Prices for young eel have surged to their highest amid a string of extremely poor catches, and the government is looking for countermeasures, it was learned Monday.
Fishermen mainly go after wild glass eel caught at the headwaters of rivers so they can produce farm-raised eel to satisfy high summer demand for “unagi.”
This is because the complete cycle for artificially breeding eel fry from eggs has not entered practical use yet. But catches for glass have plunged over 95 percent since peaking in 1963.
The eel-fishing season has suffered an unprecedented third consecutive year of bad hauls.

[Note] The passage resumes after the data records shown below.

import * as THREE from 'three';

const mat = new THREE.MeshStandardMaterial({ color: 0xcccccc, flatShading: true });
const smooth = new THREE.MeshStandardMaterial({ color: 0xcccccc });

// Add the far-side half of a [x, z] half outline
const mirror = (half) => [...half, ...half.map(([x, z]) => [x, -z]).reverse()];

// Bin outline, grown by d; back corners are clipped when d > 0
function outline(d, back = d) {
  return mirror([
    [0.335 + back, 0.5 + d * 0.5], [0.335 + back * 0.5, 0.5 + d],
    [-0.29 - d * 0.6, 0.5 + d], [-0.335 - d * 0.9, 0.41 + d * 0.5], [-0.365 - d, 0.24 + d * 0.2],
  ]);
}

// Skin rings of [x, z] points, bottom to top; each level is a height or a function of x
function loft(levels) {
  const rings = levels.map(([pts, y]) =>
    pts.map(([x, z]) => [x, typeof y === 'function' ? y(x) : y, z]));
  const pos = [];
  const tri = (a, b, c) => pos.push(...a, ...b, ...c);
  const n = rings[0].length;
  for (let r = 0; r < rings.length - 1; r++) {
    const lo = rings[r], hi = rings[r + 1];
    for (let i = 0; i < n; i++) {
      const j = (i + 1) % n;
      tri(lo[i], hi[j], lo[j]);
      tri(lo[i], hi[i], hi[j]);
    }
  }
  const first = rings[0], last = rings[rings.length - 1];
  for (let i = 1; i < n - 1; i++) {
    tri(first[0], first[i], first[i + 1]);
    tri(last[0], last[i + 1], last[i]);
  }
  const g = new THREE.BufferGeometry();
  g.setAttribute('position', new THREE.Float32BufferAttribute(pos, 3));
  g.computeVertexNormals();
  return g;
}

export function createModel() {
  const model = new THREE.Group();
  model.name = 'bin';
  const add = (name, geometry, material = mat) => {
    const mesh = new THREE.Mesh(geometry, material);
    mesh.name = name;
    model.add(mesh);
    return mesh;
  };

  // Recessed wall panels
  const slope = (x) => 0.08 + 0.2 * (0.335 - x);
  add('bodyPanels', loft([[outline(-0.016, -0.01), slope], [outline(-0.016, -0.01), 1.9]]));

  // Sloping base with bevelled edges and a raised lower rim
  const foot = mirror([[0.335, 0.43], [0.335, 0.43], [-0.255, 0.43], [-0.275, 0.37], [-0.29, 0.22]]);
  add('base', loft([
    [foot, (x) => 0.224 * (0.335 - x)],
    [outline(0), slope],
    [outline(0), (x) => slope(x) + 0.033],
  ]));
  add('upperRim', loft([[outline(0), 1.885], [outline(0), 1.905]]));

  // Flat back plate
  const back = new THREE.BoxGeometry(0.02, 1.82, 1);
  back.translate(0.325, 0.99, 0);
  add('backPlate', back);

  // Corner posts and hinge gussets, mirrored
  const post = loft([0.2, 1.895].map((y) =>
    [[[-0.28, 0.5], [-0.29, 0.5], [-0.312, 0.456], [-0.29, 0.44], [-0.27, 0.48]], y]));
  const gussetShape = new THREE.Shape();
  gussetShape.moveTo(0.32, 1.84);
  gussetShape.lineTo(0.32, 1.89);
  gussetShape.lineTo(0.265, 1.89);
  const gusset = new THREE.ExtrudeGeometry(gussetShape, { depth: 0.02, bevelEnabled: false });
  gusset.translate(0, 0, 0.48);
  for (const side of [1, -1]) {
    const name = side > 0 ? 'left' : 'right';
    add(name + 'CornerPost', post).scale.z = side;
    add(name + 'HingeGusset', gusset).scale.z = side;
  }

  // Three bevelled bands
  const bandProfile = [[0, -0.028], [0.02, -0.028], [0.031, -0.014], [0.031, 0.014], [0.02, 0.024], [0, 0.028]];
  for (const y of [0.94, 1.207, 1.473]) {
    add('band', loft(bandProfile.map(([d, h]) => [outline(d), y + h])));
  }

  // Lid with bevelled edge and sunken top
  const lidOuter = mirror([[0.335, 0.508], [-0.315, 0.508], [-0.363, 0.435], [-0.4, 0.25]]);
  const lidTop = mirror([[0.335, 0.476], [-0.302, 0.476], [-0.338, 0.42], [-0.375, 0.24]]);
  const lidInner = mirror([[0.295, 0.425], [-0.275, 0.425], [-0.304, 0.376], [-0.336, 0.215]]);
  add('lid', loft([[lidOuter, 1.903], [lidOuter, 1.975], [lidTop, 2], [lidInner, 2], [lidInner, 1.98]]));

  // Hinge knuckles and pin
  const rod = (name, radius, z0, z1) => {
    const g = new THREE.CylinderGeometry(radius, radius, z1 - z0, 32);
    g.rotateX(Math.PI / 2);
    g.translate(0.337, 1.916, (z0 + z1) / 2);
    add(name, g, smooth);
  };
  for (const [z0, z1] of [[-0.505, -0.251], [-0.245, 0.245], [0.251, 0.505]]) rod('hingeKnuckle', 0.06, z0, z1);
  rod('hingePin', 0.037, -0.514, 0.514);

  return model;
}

The 2009 haul for glass eel was believed to be 24.7 tons, but that plunged to 9.2 tons in 2010 and 9.5 tons in 2011, according to the Fisheries Agency.
The catch so far this year has fallen to less than half of what it was in the previous year for the same time period, and this trend appears prevalent in almost all of the major fishing grounds in western Japan, agency and industry sources said.
Transaction prices for freshwater glass eel have tripled from last year’s nationwide average of about ¥850,000 per kg, to ¥2 million to ¥2.5 million this year — about 10 times the ¥250,000 quoted in 2004.
Fisheries experts have voiced concern about the lack of regulations against overfishing. But agency officials said it is difficult to take effective measures because they do not know what is behind the drop in catches.
Ninety-nine percent of the unagi sold are farm-raised. Experts have attributed the drastic decline of the wild Japanese eel catch, for both glass and mature eel, in recent years to overfishing as well as dam construction and other environmental damage to rivers.